In an effort to revitalize farmland affected by the March 11 tsunami in Iwanuma, Miyagi Prefecture, a Tokyo-based nonprofit organization will plant seedlings of “salt tomatoes” there. Such tomatoes have proven well-suited for growing in salty soil on drained land.
Salt tomatoes have been grown on reclaimed land mainly in Yatsushiro, Kumamoto Prefecture. The tomatoes are about four centimeters in diameter, smaller than ordinary tomatoes, but have a rich taste produced by the salt and minerals in the soil.
They do not, however, taste salty, having a sugar content twice that of ordinary tomatoes.
The NPO “Agricommunity Business Support Center” will plant 400 salt tomato seedlings on Saturday on a borrowed 1,500 square-meter plot of land in Iwanuma, which was submerged by seawater in the March 11 tsunami.
The support center invited the public to join the planting to learn more about the current situation in quake-hit areas. About 40 people mainly from areas around Tokyo will participate in the planting on Saturday.
After harvest, the support center plans to sell the salt tomatoes, which fetch high prices, using the profit to support quake relief efforts.
An official of the policymaking division of the Iwanuma city government said, “These efforts will help rebuild agriculture in this area.”

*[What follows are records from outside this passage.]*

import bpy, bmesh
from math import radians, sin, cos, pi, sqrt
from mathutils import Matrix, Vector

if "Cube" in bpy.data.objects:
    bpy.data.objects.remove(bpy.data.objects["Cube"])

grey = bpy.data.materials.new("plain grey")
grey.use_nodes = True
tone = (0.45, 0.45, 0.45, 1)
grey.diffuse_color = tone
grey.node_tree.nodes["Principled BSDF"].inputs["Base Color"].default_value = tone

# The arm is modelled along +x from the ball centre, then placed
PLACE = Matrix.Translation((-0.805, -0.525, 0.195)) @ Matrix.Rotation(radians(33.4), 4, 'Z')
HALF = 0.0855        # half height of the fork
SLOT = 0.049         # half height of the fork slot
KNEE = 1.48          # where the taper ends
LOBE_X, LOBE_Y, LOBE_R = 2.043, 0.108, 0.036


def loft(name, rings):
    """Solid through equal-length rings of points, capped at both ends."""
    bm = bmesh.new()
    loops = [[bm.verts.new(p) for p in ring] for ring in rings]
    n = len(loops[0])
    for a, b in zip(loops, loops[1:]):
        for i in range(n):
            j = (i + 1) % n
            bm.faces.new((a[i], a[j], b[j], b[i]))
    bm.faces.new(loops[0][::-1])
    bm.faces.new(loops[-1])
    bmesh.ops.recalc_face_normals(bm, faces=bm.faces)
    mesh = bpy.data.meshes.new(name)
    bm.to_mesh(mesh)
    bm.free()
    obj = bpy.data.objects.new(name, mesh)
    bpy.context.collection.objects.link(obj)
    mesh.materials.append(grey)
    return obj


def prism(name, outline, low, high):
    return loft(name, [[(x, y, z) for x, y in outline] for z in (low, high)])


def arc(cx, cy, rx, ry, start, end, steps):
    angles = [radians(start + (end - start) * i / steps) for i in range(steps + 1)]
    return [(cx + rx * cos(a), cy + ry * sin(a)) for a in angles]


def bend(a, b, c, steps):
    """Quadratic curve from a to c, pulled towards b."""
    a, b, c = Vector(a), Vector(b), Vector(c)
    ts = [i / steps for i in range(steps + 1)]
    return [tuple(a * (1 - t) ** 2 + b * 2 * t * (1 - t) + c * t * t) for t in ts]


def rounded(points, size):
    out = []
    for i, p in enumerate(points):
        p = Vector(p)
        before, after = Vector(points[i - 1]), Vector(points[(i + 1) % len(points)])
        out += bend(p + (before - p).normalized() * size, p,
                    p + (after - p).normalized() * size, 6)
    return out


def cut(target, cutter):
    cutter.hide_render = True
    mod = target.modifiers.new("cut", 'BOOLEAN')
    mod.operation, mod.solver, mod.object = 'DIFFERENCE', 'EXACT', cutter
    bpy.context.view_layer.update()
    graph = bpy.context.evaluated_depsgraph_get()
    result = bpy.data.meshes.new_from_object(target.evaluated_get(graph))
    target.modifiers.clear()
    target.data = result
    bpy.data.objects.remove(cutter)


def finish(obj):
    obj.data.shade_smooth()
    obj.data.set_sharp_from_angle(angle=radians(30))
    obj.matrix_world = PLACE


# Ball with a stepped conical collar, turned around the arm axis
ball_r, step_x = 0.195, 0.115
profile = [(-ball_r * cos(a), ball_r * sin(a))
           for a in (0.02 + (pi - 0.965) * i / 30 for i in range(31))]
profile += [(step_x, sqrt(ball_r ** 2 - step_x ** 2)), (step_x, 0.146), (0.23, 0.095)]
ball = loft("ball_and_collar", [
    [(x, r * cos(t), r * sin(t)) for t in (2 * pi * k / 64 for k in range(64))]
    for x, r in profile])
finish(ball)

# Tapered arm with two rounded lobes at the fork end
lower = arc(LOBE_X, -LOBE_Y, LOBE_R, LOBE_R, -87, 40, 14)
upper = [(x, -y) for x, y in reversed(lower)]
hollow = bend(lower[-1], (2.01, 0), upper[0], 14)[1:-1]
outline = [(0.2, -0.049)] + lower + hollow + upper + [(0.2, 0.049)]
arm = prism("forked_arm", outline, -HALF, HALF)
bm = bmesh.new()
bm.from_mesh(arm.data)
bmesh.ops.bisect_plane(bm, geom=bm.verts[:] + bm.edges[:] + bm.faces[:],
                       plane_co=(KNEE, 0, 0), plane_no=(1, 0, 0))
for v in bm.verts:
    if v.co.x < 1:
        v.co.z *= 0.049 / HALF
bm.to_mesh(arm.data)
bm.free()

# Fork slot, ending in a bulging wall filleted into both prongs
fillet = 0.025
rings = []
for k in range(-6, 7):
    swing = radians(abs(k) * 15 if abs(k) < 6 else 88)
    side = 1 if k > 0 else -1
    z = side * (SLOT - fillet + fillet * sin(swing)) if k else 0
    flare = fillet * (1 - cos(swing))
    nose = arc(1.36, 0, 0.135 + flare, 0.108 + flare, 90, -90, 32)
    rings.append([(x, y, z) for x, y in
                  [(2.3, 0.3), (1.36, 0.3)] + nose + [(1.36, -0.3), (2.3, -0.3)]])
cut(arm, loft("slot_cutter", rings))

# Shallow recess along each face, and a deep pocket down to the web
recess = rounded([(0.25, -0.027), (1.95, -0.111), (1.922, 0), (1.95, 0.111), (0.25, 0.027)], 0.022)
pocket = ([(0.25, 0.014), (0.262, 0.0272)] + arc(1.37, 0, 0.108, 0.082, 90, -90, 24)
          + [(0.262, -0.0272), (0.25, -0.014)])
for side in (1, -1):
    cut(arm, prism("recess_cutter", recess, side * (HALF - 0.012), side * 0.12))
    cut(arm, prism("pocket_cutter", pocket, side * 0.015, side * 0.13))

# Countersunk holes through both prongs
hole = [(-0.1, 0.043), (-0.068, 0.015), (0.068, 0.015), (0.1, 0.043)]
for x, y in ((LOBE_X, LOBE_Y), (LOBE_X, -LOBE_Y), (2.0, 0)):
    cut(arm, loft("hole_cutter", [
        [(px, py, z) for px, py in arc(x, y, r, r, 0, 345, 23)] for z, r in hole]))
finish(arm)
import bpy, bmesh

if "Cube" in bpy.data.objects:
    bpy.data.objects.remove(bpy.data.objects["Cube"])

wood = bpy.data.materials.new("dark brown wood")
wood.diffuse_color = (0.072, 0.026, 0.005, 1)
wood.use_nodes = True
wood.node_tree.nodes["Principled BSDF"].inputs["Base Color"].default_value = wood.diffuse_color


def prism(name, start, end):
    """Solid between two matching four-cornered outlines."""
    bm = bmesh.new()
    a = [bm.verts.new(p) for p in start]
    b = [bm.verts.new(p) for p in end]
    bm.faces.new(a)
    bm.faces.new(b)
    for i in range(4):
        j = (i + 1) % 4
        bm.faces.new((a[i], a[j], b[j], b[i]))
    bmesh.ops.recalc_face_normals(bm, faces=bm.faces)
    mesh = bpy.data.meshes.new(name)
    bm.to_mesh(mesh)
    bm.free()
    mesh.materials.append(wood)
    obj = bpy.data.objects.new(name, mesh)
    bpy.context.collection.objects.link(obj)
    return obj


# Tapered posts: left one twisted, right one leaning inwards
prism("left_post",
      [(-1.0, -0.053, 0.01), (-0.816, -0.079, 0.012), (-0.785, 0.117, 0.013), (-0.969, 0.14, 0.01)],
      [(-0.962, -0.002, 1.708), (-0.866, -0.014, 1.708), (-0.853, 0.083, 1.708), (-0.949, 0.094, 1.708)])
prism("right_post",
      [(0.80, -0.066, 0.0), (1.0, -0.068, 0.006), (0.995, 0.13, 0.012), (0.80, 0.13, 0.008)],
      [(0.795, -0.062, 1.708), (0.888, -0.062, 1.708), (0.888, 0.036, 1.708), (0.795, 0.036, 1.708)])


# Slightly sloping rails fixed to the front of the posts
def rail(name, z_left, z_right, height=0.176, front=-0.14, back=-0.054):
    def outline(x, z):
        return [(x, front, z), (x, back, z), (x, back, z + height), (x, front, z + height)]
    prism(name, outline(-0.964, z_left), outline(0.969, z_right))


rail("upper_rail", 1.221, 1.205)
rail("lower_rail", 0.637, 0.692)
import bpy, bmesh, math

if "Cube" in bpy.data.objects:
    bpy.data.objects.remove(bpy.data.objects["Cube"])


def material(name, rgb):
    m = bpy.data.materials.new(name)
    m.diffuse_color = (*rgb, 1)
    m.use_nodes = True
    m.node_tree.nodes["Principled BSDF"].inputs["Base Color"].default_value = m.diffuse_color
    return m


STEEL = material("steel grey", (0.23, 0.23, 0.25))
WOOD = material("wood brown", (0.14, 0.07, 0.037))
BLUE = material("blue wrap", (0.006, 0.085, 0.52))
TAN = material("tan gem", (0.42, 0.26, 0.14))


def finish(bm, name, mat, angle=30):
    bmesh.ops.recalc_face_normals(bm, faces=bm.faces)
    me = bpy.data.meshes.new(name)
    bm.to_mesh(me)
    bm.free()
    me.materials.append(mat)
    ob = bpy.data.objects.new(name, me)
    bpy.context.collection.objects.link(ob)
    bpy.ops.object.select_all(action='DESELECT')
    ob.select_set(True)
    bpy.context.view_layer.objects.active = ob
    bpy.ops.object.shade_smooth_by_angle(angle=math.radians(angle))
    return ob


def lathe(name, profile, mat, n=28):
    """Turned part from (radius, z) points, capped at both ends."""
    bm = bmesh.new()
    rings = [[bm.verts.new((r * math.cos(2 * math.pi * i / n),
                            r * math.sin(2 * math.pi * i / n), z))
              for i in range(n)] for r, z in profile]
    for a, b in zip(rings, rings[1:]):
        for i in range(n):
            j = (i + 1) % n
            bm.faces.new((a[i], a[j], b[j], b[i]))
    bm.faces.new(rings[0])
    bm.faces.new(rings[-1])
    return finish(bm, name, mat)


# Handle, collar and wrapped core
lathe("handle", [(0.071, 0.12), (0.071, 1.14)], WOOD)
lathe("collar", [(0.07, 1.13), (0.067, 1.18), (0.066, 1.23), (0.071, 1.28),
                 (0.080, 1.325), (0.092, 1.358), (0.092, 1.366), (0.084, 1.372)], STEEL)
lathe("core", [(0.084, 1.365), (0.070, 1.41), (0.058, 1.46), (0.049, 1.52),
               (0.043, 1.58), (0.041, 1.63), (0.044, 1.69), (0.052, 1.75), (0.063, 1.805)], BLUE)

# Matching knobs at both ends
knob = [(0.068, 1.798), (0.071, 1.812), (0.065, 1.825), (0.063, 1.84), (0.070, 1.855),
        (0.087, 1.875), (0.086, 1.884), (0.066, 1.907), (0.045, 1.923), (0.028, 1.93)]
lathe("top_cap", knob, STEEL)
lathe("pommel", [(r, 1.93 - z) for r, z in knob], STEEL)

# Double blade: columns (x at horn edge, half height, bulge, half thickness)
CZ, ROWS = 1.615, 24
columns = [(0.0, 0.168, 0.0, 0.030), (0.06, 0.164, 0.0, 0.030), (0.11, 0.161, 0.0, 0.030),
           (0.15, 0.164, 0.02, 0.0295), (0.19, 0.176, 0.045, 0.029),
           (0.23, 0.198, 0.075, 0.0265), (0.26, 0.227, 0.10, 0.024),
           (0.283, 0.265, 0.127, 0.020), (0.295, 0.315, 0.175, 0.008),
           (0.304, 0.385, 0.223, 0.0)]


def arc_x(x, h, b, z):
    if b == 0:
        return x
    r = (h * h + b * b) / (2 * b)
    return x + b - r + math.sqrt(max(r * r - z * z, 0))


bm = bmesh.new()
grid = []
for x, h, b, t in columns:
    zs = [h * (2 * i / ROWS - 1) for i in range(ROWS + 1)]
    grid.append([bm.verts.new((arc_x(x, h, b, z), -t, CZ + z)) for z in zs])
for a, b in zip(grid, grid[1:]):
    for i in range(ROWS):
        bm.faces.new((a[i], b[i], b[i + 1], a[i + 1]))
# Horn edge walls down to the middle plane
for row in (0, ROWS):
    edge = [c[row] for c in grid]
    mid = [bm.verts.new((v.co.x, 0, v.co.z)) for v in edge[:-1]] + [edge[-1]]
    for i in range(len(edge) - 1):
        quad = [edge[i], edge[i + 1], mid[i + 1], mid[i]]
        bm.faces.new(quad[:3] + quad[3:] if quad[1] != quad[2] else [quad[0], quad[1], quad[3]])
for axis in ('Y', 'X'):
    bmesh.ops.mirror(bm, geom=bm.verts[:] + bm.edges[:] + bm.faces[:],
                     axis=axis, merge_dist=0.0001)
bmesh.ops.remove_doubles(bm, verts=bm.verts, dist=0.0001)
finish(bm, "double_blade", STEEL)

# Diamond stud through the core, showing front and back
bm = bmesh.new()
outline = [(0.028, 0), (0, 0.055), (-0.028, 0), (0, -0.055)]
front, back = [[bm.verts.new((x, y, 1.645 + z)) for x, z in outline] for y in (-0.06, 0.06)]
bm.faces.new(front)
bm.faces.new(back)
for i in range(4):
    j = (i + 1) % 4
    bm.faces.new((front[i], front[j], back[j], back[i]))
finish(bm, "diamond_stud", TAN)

The support center intends to offer similar plantings to Natori, Wataricho and Yamamotocho in Miyagi Prefecture, where farmland has also suffered salt damage.